Please take the lines from the one holding "const back = isTop" through the one holding "at each end" in the data below and copy them exactly.

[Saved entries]
*****
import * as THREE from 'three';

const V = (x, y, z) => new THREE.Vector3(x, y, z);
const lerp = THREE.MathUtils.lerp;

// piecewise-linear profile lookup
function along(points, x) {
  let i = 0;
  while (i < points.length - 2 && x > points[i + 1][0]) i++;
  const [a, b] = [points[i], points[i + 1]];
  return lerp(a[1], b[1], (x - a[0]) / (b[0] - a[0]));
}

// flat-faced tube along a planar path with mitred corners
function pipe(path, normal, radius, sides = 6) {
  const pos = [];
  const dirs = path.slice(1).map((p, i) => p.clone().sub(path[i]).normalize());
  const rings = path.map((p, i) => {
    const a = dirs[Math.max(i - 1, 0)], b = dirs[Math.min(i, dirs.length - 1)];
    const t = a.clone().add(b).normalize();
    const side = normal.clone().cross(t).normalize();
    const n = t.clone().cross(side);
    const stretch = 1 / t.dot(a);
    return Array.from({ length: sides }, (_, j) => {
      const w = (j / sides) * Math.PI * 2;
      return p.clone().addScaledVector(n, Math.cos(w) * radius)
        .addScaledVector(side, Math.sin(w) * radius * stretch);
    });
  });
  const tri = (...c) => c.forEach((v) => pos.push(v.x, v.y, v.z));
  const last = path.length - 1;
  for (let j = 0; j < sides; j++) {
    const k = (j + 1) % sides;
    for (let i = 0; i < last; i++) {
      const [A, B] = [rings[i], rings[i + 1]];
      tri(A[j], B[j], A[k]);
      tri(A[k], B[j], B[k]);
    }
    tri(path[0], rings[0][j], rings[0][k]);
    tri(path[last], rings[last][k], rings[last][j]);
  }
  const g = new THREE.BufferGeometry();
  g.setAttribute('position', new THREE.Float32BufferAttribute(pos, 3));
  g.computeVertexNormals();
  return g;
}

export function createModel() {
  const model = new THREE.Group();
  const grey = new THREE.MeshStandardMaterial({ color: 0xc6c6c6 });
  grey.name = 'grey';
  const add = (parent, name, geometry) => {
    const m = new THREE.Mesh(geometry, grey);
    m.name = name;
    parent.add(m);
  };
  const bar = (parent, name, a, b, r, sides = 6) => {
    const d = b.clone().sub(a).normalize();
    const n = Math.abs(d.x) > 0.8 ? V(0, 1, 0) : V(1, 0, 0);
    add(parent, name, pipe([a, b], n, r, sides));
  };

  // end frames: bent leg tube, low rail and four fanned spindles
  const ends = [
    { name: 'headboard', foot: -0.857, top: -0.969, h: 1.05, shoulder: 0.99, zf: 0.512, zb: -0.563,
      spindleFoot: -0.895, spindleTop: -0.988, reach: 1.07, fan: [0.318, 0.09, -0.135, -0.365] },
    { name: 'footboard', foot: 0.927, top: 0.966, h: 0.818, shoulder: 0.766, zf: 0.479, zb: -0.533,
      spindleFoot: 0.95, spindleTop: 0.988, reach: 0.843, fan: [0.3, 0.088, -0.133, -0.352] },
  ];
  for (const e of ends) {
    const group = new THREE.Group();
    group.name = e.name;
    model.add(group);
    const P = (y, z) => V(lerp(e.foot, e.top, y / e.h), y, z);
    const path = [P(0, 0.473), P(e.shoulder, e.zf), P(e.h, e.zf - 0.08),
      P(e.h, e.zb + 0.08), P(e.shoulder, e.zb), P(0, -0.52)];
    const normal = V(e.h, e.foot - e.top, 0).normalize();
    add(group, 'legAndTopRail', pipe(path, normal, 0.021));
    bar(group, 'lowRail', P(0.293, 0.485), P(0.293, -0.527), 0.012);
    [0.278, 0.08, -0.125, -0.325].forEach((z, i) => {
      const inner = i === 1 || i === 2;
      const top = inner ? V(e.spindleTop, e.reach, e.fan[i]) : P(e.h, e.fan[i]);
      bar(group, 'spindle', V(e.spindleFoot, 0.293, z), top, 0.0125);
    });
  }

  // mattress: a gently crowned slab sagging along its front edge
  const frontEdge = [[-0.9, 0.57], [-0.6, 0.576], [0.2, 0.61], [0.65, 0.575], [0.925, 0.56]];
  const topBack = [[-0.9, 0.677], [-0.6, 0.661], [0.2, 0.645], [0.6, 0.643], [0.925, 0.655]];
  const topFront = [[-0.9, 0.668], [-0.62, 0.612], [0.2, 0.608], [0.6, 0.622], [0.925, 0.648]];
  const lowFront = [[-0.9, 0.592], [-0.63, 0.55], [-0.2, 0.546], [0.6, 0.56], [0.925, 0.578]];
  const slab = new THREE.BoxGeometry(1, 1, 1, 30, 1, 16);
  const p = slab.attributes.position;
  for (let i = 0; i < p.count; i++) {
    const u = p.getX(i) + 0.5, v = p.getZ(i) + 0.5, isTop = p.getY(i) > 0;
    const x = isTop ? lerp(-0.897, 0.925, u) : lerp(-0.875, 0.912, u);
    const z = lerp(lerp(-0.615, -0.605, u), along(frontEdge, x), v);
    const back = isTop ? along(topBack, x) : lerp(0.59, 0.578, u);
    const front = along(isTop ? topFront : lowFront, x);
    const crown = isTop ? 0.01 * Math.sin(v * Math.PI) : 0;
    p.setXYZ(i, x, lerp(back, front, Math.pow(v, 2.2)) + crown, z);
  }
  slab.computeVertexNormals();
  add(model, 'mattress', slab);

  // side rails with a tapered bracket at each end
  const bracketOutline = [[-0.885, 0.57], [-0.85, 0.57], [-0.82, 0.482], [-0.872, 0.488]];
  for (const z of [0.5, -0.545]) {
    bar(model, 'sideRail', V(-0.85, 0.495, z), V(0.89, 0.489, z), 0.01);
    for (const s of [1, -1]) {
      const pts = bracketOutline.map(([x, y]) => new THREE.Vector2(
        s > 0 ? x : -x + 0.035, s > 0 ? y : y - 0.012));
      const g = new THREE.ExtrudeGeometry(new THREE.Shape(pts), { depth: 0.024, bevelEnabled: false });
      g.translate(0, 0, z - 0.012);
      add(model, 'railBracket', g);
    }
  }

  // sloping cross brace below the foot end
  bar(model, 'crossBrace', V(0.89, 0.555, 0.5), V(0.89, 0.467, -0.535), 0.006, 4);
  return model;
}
*****
● **TASK RESULT**
    const back = isTop ? along(topBack, x) : lerp(0.59, 0.578, u);
    const front = along(isTop ? topFront : lowFront, x);
    const crown = isTop ? 0.01 * Math.sin(v * Math.PI) : 0;
    p.setXYZ(i, x, lerp(back, front, Math.pow(v, 2.2)) + crown, z);
  }
  slab.computeVertexNormals();
  add(model, 'mattress', slab);

  // side rails with a tapered bracket at each end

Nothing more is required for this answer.